§ **Exercise**
Would you please output the data exactly, omitting no line?

§ **Collected data entries**
* * * * * * * * *
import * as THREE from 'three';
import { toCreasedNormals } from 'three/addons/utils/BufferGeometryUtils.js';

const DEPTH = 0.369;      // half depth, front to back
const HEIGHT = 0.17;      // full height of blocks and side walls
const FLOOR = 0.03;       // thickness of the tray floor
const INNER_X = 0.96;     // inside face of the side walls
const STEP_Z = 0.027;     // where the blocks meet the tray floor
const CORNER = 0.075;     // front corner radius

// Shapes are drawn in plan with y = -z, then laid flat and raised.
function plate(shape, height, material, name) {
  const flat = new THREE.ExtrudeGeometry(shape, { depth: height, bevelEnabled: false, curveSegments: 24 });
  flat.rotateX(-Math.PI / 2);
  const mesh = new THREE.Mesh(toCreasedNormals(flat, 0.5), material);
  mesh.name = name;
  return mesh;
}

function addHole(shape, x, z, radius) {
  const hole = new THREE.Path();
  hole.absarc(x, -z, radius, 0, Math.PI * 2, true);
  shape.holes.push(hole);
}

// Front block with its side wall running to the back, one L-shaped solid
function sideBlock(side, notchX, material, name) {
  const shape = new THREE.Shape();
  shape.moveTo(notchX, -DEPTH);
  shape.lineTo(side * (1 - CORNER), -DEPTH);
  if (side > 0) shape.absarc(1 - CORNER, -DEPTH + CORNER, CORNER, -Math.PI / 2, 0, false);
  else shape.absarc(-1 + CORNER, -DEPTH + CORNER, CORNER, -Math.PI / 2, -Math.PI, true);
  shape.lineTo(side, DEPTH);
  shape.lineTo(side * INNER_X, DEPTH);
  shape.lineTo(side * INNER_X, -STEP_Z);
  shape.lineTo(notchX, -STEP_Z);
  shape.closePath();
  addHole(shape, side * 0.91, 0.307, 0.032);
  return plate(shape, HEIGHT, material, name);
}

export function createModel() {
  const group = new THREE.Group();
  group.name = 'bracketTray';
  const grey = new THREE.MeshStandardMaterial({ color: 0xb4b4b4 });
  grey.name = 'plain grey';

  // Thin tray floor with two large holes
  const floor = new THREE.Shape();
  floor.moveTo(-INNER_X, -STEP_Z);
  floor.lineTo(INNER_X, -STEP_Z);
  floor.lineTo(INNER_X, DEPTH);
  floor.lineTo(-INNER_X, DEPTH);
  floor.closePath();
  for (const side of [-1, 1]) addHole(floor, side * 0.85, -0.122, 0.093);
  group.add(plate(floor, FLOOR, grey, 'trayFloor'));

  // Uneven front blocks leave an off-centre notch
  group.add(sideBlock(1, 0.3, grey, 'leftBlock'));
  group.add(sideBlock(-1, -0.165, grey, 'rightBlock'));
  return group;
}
* * * * * * * * *
§ **Response**
import * as THREE from 'three';
import { toCreasedNormals } from 'three/addons/utils/BufferGeometryUtils.js';

const DEPTH = 0.369;      // half depth, front to back
const HEIGHT = 0.17;      // full height of blocks and side walls
const FLOOR = 0.03;       // thickness of the tray floor
const INNER_X = 0.96;     // inside face of the side walls
const STEP_Z = 0.027;     // where the blocks meet the tray floor
const CORNER = 0.075;     // front corner radius

// Shapes are drawn in plan with y = -z, then laid flat and raised.
function plate(shape, height, material, name) {
  const flat = new THREE.ExtrudeGeometry(shape, { depth: height, bevelEnabled: false, curveSegments: 24 });
  flat.rotateX(-Math.PI / 2);
  const mesh = new THREE.Mesh(toCreasedNormals(flat, 0.5), material);
  mesh.name = name;
  return mesh;
}

function addHole(shape, x, z, radius) {
  const hole = new THREE.Path();
  hole.absarc(x, -z, radius, 0, Math.PI * 2, true);
  shape.holes.push(hole);
}

// Front block with its side wall running to the back, one L-shaped solid
function sideBlock(side, notchX, material, name) {
  const shape = new THREE.Shape();
  shape.moveTo(notchX, -DEPTH);
  shape.lineTo(side * (1 - CORNER), -DEPTH);
  if (side > 0) shape.absarc(1 - CORNER, -DEPTH + CORNER, CORNER, -Math.PI / 2, 0, false);
  else shape.absarc(-1 + CORNER, -DEPTH + CORNER, CORNER, -Math.PI / 2, -Math.PI, true);
  shape.lineTo(side, DEPTH);
  shape.lineTo(side * INNER_X, DEPTH);
  shape.lineTo(side * INNER_X, -STEP_Z);
  shape.lineTo(notchX, -STEP_Z);
  shape.closePath();
  addHole(shape, side * 0.91, 0.307, 0.032);
  return plate(shape, HEIGHT, material, name);
}

export function createModel() {
  const group = new THREE.Group();
  group.name = 'bracketTray';
  const grey = new THREE.MeshStandardMaterial({ color: 0xb4b4b4 });
  grey.name = 'plain grey';

  // Thin tray floor with two large holes
  const floor = new THREE.Shape();
  floor.moveTo(-INNER_X, -STEP_Z);
  floor.lineTo(INNER_X, -STEP_Z);
  floor.lineTo(INNER_X, DEPTH);
  floor.lineTo(-INNER_X, DEPTH);
  floor.closePath();
  for (const side of [-1, 1]) addHole(floor, side * 0.85, -0.122, 0.093);
  group.add(plate(floor, FLOOR, grey, 'trayFloor'));

  // Uneven front blocks leave an off-centre notch
  group.add(sideBlock(1, 0.3, grey, 'leftBlock'));
  group.add(sideBlock(-1, -0.165, grey, 'rightBlock'));
  return group;
}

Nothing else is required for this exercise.